## [REQUIRED ACTION]
Write out every line below that contains "Vector".

## [Source texts of formatted documents]
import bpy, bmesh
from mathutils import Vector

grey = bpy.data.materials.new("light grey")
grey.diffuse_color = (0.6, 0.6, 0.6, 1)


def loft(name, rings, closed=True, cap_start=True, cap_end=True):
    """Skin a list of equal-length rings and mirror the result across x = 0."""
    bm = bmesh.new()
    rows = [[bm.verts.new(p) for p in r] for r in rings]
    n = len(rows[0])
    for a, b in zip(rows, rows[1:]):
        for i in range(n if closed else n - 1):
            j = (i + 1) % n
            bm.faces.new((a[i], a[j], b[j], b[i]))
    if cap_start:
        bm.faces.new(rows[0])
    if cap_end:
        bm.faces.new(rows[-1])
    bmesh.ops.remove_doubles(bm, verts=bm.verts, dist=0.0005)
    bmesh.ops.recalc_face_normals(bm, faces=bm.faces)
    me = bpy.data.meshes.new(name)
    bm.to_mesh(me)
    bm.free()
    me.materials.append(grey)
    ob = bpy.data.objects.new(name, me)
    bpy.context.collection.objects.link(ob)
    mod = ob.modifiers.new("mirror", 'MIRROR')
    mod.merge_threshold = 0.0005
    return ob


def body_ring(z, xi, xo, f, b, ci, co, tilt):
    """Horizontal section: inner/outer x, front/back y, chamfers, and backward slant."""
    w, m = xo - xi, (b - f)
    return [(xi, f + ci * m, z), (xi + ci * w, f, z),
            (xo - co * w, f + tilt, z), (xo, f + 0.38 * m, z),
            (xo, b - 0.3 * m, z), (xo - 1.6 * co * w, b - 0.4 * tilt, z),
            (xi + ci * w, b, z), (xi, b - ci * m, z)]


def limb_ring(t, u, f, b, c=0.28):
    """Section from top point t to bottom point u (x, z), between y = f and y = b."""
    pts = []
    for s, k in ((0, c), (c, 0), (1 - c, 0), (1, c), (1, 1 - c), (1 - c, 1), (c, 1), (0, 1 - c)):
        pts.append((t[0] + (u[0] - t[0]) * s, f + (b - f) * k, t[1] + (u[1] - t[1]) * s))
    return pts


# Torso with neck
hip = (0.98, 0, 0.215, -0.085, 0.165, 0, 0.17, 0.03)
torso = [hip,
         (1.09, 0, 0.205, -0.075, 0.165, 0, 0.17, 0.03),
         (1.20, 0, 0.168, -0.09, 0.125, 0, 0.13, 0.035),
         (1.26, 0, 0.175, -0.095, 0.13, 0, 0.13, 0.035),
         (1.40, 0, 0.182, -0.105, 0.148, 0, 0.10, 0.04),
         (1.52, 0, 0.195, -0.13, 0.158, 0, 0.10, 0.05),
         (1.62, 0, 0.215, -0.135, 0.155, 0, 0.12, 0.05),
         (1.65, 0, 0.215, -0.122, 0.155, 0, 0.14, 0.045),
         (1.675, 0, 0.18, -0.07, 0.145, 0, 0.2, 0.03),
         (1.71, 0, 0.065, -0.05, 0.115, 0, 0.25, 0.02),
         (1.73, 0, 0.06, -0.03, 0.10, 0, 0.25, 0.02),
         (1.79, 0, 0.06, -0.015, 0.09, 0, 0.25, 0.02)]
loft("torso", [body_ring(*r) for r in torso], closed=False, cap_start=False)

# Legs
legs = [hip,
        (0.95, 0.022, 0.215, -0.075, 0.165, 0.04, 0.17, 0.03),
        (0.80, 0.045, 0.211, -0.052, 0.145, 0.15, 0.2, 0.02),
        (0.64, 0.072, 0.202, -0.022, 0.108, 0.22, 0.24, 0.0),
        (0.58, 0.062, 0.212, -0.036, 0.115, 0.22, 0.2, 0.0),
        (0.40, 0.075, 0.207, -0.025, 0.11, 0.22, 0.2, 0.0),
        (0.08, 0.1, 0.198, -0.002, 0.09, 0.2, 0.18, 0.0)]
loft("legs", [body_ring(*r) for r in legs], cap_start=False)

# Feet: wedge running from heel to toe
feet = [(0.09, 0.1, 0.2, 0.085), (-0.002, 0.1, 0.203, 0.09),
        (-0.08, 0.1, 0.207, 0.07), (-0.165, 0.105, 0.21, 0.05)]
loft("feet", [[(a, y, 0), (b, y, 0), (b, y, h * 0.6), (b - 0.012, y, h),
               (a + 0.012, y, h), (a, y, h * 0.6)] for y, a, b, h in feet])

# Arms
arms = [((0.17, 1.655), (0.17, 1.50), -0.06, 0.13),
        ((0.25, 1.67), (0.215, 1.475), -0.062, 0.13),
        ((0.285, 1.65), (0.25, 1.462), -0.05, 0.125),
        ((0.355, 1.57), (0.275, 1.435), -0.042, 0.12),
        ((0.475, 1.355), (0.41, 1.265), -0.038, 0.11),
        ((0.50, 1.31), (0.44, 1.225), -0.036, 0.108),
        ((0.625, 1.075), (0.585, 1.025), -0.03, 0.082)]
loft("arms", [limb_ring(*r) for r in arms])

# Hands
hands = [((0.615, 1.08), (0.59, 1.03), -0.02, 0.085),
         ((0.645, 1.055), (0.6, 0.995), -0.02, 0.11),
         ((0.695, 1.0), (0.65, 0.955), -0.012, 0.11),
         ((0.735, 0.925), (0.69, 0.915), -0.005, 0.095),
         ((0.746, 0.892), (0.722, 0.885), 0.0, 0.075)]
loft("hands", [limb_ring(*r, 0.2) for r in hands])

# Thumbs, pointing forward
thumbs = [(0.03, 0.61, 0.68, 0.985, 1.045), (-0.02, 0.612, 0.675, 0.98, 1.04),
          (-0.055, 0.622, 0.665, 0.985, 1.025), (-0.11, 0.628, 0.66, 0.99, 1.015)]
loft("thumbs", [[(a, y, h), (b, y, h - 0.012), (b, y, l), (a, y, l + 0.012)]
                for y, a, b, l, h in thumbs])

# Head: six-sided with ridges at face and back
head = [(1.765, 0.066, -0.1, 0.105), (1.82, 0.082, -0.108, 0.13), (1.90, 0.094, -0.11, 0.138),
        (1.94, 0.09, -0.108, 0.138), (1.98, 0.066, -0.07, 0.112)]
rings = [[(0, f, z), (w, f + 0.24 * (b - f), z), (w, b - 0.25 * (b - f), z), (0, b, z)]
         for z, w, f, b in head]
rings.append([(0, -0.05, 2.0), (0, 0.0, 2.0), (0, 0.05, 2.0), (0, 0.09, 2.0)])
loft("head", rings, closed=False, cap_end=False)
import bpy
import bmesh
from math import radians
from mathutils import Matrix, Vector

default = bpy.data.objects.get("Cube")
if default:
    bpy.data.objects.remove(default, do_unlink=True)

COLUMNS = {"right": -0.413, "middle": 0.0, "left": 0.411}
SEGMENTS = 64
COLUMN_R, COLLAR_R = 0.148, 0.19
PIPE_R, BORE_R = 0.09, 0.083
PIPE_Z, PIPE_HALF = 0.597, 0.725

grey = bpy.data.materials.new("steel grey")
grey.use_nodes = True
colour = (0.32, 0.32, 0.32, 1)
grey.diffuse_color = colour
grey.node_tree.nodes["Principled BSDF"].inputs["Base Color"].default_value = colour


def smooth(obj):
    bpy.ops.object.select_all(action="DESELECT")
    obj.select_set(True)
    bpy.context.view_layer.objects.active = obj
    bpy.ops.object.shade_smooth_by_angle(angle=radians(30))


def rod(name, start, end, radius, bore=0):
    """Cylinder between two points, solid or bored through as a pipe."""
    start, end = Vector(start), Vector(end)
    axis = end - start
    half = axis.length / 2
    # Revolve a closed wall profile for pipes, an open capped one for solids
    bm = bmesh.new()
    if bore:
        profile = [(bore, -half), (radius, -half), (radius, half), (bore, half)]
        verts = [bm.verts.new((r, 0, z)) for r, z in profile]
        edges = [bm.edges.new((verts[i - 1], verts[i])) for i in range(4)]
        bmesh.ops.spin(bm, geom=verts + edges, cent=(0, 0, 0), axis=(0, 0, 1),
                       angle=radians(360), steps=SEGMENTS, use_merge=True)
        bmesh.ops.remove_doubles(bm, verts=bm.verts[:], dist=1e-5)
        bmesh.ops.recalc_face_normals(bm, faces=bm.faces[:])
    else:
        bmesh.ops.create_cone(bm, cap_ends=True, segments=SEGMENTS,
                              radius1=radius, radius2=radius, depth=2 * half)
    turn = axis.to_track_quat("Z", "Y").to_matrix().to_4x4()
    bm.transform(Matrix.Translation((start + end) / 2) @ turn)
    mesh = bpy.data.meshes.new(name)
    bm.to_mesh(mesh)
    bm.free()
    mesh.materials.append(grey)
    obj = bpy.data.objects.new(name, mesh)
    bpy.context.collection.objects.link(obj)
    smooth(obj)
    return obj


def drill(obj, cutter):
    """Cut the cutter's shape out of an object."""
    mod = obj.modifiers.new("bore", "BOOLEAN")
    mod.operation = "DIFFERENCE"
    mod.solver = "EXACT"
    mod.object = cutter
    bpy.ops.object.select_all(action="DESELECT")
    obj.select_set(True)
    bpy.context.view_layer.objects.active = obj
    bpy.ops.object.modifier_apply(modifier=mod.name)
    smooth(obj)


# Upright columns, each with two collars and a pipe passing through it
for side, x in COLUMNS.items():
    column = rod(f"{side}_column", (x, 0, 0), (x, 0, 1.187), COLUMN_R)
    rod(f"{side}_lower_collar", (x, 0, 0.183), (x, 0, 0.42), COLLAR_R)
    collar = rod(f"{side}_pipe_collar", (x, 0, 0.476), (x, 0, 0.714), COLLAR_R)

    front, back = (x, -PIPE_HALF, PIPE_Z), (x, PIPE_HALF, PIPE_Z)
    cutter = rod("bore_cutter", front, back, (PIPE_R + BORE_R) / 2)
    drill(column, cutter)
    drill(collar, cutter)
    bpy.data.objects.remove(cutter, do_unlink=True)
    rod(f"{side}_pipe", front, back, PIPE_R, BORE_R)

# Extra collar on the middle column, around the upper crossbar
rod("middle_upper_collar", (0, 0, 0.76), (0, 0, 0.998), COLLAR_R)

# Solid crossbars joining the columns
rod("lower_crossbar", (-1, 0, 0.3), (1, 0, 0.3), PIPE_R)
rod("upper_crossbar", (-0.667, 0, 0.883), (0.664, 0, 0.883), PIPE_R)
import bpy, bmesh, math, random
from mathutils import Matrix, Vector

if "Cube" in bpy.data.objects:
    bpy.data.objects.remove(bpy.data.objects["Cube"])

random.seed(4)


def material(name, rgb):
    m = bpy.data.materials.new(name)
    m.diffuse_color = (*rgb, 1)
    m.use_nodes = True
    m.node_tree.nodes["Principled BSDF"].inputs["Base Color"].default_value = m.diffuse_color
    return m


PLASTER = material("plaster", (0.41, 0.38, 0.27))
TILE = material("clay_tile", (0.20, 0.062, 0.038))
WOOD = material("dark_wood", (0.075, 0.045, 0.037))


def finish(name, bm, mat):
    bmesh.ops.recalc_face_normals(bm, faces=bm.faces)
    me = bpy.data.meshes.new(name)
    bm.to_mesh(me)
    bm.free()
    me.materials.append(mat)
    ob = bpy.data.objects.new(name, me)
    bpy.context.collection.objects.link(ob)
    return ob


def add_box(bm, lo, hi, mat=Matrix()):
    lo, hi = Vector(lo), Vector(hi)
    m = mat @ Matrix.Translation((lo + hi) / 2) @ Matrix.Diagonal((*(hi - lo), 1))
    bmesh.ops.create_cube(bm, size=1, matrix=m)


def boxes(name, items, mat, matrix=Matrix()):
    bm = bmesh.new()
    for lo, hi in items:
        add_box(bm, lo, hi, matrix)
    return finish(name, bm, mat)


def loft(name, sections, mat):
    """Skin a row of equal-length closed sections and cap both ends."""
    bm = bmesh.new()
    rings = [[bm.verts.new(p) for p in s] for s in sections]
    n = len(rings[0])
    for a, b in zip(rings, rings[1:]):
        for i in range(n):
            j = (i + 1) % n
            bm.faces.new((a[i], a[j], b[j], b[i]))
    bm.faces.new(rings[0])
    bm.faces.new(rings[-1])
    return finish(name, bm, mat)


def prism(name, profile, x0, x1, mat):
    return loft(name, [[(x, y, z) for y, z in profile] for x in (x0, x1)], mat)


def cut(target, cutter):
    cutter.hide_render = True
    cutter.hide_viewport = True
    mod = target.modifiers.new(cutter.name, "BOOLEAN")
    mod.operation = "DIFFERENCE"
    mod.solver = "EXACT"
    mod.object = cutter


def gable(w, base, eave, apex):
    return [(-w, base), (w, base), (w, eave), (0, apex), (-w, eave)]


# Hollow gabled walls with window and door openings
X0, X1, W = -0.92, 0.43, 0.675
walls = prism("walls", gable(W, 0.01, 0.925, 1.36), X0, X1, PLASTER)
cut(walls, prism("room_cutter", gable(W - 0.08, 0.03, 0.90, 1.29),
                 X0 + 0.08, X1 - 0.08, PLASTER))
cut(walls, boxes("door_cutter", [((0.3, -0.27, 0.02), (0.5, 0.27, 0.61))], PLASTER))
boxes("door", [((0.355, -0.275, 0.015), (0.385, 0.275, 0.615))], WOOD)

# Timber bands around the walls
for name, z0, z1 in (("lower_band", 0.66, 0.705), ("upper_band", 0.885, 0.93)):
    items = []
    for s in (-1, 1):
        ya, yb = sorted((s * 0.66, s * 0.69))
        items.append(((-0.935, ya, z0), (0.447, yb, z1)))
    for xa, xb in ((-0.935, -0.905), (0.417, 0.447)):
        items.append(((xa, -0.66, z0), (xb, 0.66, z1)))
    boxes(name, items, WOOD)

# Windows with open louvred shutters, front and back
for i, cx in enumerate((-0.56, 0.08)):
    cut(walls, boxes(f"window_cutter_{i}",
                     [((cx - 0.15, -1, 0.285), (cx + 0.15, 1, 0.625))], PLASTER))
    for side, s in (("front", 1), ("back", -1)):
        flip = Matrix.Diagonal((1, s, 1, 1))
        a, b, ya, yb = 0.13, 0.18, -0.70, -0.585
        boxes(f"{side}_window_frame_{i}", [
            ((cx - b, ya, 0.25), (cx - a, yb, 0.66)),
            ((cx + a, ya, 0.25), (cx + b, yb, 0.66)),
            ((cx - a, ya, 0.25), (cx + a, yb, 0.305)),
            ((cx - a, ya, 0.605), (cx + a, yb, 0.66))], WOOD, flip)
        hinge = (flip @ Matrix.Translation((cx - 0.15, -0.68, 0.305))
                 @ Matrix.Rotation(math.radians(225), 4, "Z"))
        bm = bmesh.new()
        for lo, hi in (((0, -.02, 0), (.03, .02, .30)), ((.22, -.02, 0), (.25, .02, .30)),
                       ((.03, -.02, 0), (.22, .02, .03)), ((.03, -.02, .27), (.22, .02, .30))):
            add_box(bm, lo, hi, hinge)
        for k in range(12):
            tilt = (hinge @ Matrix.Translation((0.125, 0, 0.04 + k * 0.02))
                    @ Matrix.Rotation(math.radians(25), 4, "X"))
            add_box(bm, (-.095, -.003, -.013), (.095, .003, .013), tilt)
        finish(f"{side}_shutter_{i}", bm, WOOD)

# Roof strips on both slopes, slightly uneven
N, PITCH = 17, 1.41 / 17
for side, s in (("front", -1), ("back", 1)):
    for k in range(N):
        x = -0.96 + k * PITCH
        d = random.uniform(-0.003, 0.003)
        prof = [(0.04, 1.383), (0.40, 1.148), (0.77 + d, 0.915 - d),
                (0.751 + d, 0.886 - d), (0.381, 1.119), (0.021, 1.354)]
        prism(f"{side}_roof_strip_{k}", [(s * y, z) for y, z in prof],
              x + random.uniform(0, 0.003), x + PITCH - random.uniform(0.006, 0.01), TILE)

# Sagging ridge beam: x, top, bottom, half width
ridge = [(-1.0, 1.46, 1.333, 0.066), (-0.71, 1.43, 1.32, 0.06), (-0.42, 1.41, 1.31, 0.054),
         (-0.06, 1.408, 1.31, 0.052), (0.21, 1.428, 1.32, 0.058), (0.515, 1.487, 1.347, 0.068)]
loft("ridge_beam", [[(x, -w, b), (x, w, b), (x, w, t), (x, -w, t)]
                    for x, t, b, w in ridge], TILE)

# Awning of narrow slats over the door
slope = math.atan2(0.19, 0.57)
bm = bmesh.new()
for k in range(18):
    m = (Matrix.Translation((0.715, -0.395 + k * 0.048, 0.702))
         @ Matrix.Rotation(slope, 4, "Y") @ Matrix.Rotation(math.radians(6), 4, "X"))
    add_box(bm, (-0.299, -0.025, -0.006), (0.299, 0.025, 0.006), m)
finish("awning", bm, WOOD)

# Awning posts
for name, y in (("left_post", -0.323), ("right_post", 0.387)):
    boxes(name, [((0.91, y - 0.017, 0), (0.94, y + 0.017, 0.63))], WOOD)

## [RESULT FOR THIS TASK]
from mathutils import Vector
from mathutils import Matrix, Vector
    start, end = Vector(start), Vector(end)
from mathutils import Matrix, Vector
    lo, hi = Vector(lo), Vector(hi)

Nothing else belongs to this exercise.